With this said, here are some ways of reasoning about hurt that I’m hoping will help me cope with hurt.

1 – It is a Reminder About the Nature of the World

Anityam Asukham Lokam – Bhagavad Gita 9.33
The world is impermenant and filled with sorrows

When things go well, I get lulled into complacency. When someone hurts me, they remind me what life is. They remind me about the nature of the world. Which is asukham.

In His commentary on the Bhagavad Gita, Swami Chinmayananda says that expecting joy from the world is like eating a green chili and expecting it to be sweet. Not going to happen. Indeed, we see people going through unspeakable sufferings. That is the nature of the world.

And I just got a reminder – I need to be thanking the person who hurt me for giving the golden reminder – ‘Anityam Asukham Lokam’.

2 – Is There Any Law Against Close People Hurting Me?   

My Dad asked me this question.

People hurt me. They were unjust with me. Is there any law against it?

It it written in any handbook that they have to be kind to me?

3 – The Hurt Usually Accompanies Disrespect. Which is Good News(!)

Swamiji gave a formula for liberation in this post

Give up the pursuit of respect and I promise you will be liberated in this very lifetime. – Om Swami

“I would love for you to show me just a semblance of respect.” “All I am asking is for an iota of respect.” 

I’ve made statements of this kind. I’m not proud to say that I made these statements even after reading Swamiji’s post on disrespect. Ravi Trivedi asked here if I am doing enough to progress on the path to liberation. I should do better – I should wholeheartedly make peace with disrespect. Which in turn means making peace with the hurt. 

4 – If I Didn’t Have Ego, I Wouldn’t Get Hurt

A person went to Ramana Maharishi and said “I am experiencing problems.” Ramana Maharishi said “Who is experiencing problems?”

The person said “Me, Ramesh”. Ramana Maharishi said “Ramesh is your name. Who are you?”

A bewildered Ramesh said “I am an engineer from Chennai, the son of Suresh.” Ramana Maharishi countered, “I didn’t ask your place of residence or your lineage. Who are you?”

The exasperated Ramesh now said “I am my body.” Ramana Maharishi said “Your body will be burned one day. Who are you?” Ramesh, now utterly perplexed, replied, “I am the mind.”

Ramana Maharishi said “Your mind keeps changing all the time. Who are you?”

Ramesh now forgot what his original problems were!

The limited ego, the small ‘i’ experiences hurt. The Vivekachudamani says that just as the presence of a drop of poison in the body will kill a person, the same way the presence of the slightest amount of ego will prevent liberation.

Brushing aside the hurt is a small step towards giving up ego.

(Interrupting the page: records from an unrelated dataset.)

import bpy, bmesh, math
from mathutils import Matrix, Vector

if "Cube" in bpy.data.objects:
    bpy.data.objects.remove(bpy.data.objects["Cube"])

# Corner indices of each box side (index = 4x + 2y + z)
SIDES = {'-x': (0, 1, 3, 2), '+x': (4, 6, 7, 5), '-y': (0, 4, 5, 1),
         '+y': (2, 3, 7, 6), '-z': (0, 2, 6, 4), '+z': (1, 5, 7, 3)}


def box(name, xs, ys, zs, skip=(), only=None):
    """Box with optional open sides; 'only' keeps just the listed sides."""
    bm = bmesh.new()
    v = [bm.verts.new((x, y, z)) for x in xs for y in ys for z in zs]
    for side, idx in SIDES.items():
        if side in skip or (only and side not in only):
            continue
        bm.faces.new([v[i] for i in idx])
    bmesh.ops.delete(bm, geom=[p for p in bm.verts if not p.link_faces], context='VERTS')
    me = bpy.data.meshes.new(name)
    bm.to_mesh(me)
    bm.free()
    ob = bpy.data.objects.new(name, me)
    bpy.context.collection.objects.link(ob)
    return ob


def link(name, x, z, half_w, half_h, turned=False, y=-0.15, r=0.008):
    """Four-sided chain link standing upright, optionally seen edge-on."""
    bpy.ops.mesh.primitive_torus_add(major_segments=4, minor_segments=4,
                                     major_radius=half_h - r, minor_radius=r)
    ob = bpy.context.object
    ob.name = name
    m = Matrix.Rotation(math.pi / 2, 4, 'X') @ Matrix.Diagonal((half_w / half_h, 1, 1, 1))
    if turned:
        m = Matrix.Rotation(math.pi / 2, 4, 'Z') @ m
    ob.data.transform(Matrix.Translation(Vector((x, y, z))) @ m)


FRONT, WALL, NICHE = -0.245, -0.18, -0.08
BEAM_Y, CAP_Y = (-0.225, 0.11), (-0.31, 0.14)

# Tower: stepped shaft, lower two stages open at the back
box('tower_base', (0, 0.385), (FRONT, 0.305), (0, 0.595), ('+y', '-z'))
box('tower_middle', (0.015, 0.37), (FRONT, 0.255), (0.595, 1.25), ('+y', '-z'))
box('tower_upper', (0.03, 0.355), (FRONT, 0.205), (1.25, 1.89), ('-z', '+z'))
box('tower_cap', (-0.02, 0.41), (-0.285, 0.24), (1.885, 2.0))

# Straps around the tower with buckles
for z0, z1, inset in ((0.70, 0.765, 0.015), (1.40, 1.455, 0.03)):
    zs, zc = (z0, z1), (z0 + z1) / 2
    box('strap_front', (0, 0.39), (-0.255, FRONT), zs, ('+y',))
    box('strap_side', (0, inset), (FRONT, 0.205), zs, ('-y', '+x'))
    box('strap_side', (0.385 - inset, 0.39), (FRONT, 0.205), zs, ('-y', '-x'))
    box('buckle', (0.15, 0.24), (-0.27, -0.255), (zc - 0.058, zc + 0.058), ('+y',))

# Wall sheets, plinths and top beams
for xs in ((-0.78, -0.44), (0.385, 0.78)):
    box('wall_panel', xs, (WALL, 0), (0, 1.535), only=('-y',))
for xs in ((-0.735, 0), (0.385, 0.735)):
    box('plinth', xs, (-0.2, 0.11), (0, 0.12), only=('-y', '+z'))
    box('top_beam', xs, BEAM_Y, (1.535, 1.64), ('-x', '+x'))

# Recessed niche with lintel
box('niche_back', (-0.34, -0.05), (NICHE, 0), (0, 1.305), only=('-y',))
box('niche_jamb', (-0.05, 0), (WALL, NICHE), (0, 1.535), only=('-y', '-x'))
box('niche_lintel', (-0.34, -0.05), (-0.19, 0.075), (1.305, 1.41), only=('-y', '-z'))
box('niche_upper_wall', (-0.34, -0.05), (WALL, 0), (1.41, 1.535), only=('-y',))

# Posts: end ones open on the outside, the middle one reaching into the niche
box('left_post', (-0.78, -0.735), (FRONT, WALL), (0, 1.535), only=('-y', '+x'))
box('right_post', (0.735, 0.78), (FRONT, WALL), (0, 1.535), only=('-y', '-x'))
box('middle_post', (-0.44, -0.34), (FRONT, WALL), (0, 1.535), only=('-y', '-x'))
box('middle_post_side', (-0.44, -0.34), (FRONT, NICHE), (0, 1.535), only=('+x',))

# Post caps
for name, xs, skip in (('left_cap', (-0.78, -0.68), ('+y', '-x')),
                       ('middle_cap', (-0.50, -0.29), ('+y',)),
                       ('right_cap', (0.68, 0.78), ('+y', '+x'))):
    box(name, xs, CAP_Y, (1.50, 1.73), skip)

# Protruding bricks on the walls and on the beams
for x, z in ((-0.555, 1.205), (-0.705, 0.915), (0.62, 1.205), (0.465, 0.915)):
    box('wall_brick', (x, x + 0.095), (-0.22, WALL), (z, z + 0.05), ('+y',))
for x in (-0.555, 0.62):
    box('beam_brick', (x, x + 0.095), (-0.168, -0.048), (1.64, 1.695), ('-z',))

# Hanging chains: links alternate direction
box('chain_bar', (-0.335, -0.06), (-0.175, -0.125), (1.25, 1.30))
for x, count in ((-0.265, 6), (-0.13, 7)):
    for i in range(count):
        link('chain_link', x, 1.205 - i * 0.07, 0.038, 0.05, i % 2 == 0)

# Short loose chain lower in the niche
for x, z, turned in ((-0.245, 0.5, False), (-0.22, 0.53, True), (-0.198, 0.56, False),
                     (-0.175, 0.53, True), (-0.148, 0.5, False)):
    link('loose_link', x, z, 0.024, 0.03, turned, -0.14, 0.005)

5 – The Moments That I am Experiencing Hurt, I am Not Practicing Gratitude

Gratitude and hurt cannot coexist in the same moment. 

They can exist a few moments apart, sure, but never at the same moment. When I am experiencing hurt, in that moment I’m not grateful for the good in my life. 

Gratitude is a powerful antidote to almost any negative quality. The course of action, then, is to practice gratitude on steroids.

6 – It Is a Chance to Progress Spiritually

We pay money to take practice tests. Cricket players pay money for a session of nets practice. We hire coaches to help practice skills.

Someone hurting us is an opportunity to practice spirituality. Free of cost. 

If I can take the hurt in stride, it is verily spiritual progress. And I want to progress spiritually.

7 – The Hurt is Law of Karma Taking Its Course

In this post, Swamiji mentions how difficult people are merely messengers delivering our karmic parcels.

Accepting this fact can help make peace with the hurt. 

My thanks to Vikas M for inspiring this article.

Image Credit: Alexandra Mirghes from Unsplash